Now that the tax disc has been put out to pasture, how do you go about taxing your car?
So what happened to the car tax disc?
The car tax - or vehicle excise duty as it's officially known - disc was introduced in 1921.
Since then it was a legal requirement to display one - even in the case of vehicles that have been exempt from paying the charge. But in October 2014, car tax discs were no longer issued.
The DVLA said this was a cost-cutting exercise and that getting rid of printing and postage costs will save £10 million each year.
How will car tax evaders be caught now?
The DVLA, the police and other enforcement agencies use automatic number plate recognition (ANPR) cameras together with their electronic vehicle register to check if a vehicle is taxed or not.

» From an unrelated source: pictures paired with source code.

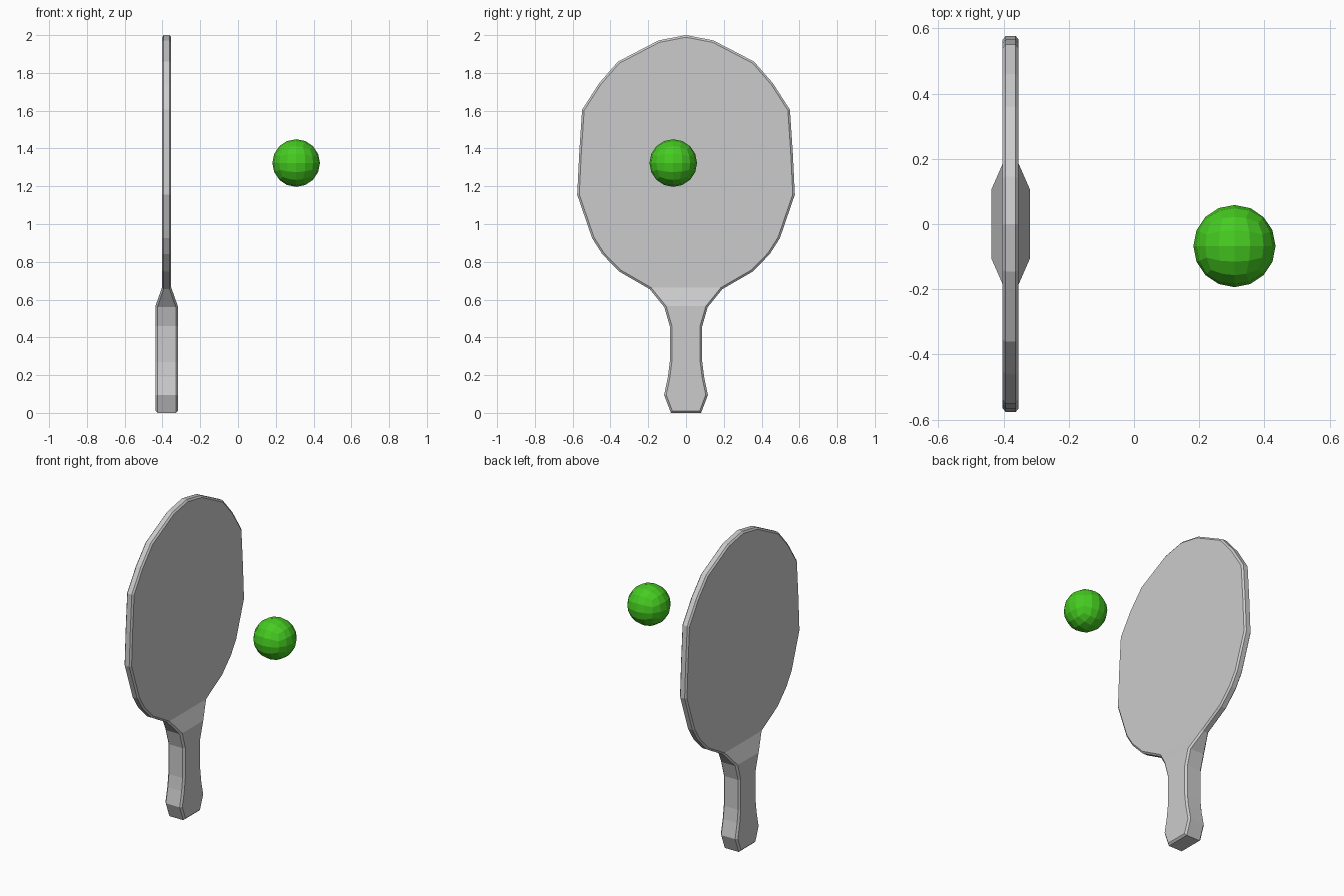
import bpy, bmesh
from math import tan, pi
from mathutils import Vector

if "Cube" in bpy.data.objects:
    bpy.data.objects.remove(bpy.data.objects["Cube"])

CX = -0.378          # paddle mid-plane
BLADE, GRIP = 0.0245, 0.0595   # half thicknesses
RIM = 0.011          # chamfer around the outline

# half outline (y, z) from the top down to the base
half = [(0.145, 1.972), (0.36, 1.86), (0.46, 1.745), (0.55, 1.605), (0.565, 1.38),
        (0.576, 1.155), (0.497, 0.925), (0.443, 0.84), (0.353, 0.748), (0.192, 0.655),
        (0.115, 0.56), (0.086, 0.46), (0.086, 0.27), (0.096, 0.19), (0.116, 0.095),
        (0.08, 0.0)]
outline = [Vector((0, 2.0))] + [Vector(p) for p in half] + \
          [Vector((-y, z)) for y, z in reversed(half)]
N = len(outline)


def inset(i):
    """Mitred inward offset of outline point i."""
    p = outline[i]
    a = (p - outline[i - 1]).normalized()
    b = (outline[(i + 1) % N] - p).normalized()
    na, nb = Vector((a.y, -a.x)), Vector((b.y, -b.x))
    return p + (na + nb) * (RIM / (1 + na.dot(nb)))


def finish(bm, name):
    bmesh.ops.recalc_face_normals(bm, faces=bm.faces)
    mesh = bpy.data.meshes.new(name)
    bm.to_mesh(mesh)
    bm.free()
    ob = bpy.data.objects.new(name, mesh)
    bpy.context.collection.objects.link(ob)
    return ob


# Paddle: chamfered outline, thin blade flaring into a thick grip
bm = bmesh.new()
rings = []
for side, drop, is_inset in ((-1, 0, True), (-1, RIM, False), (1, RIM, False), (1, 0, True)):
    ring = []
    for i, p in enumerate(outline):
        h = BLADE if p.y > 0.6 else GRIP
        q = inset(i) if is_inset else p
        d = min(drop, 0.009) if h == BLADE else drop
        ring.append(bm.verts.new((CX + side * (h - d), q.x, q.y)))
    rings.append(ring)
for r0, r1 in zip(rings, rings[1:]):
    for i in range(N):
        j = (i + 1) % N
        bm.faces.new((r0[i], r0[j], r1[j], r1[i]))
for r in (rings[0], rings[3]):
    bm.faces.new(r[:11] + r[N - 10:])                  # blade face
    bm.faces.new((r[10], r[11], r[N - 11], r[N - 10]))  # sloping shoulder
    bm.faces.new(r[11:N - 10])                         # grip face
finish(bm, "paddle")

# Ball: cube subdivided 4 x 4 per side and pushed onto a sphere
bm = bmesh.new()
bmesh.ops.create_cube(bm, size=2)
bmesh.ops.subdivide_edges(bm, edges=bm.edges[:], cuts=3, use_grid_fill=True)
for v in bm.verts:
    d = Vector([tan(round(c * 2) / 2 * pi / 4) for c in v.co]).normalized()
    v.co = Vector((0.308, -0.0675, 1.323)) + d * 0.126
ball = finish(bm, "ball")
green = bpy.data.materials.new("green")
green.diffuse_color = (0.06, 0.6, 0.015, 1)
green.use_nodes = True
green.node_tree.nodes["Principled BSDF"].inputs["Base Color"].default_value = green.diffuse_color
ball.data.materials.append(green)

They no longer need to rely on physically checking a tax disc.
How do I know if my car is taxed?
The easiest way to find out is by using the government's vehicle enquiry service.
All you need is your car's reg number and the make and it'll tell you when your car tax is due for renewal as well as when your MOT is up.
If you have your V5C reference number to hand, you can also get tax rates and other information.
I need to tax my car. How do I do it?
When your tax is up for renewal, you should get a tax reminder letter - known as a V11.
Just put this number into the online tax service and follow the steps. Job done.
If you don't have a V11 reminder, you can also use your V5C number or a V5C/2 supplement if you've just bought the car and don't have a V5C yet.
Alternative ways to tax your car
If renewing your tax online isn't for you, there are a number of other options available to you.
You can pay for your tax by phone - just call the DVLA on 0300 123 4321 and have your V5C or V5C/2 to hand.
Certain post offices also allow you to tax your car in person. Put your postcode into the Post Office branch finder and select "vehicle tax" as your preferred service.
To tax your car via the post office, you may need to show a valid MOT test certificate as well as your V5C or V5C/2.
How do I pay for my car tax?
As before, you can pay for your car tax in one lump sum, either by cash, cheque, debit or credit card.
You have the option of paying via direct debit. These can be either annually, biannually or monthly - there is a 5% surcharge for biannual or monthly payments.
Does the new system have any effect on selling a car?
Yes. In the past, when someone was selling a second-hand car they might offer it with, say, "six months MOT, four months tax".
But now it's not possible to transfer car tax. Instead the seller gets an automatic refund for any full months remaining, while the buyer not only has to insure the car but also tax it before they can legally drive it away.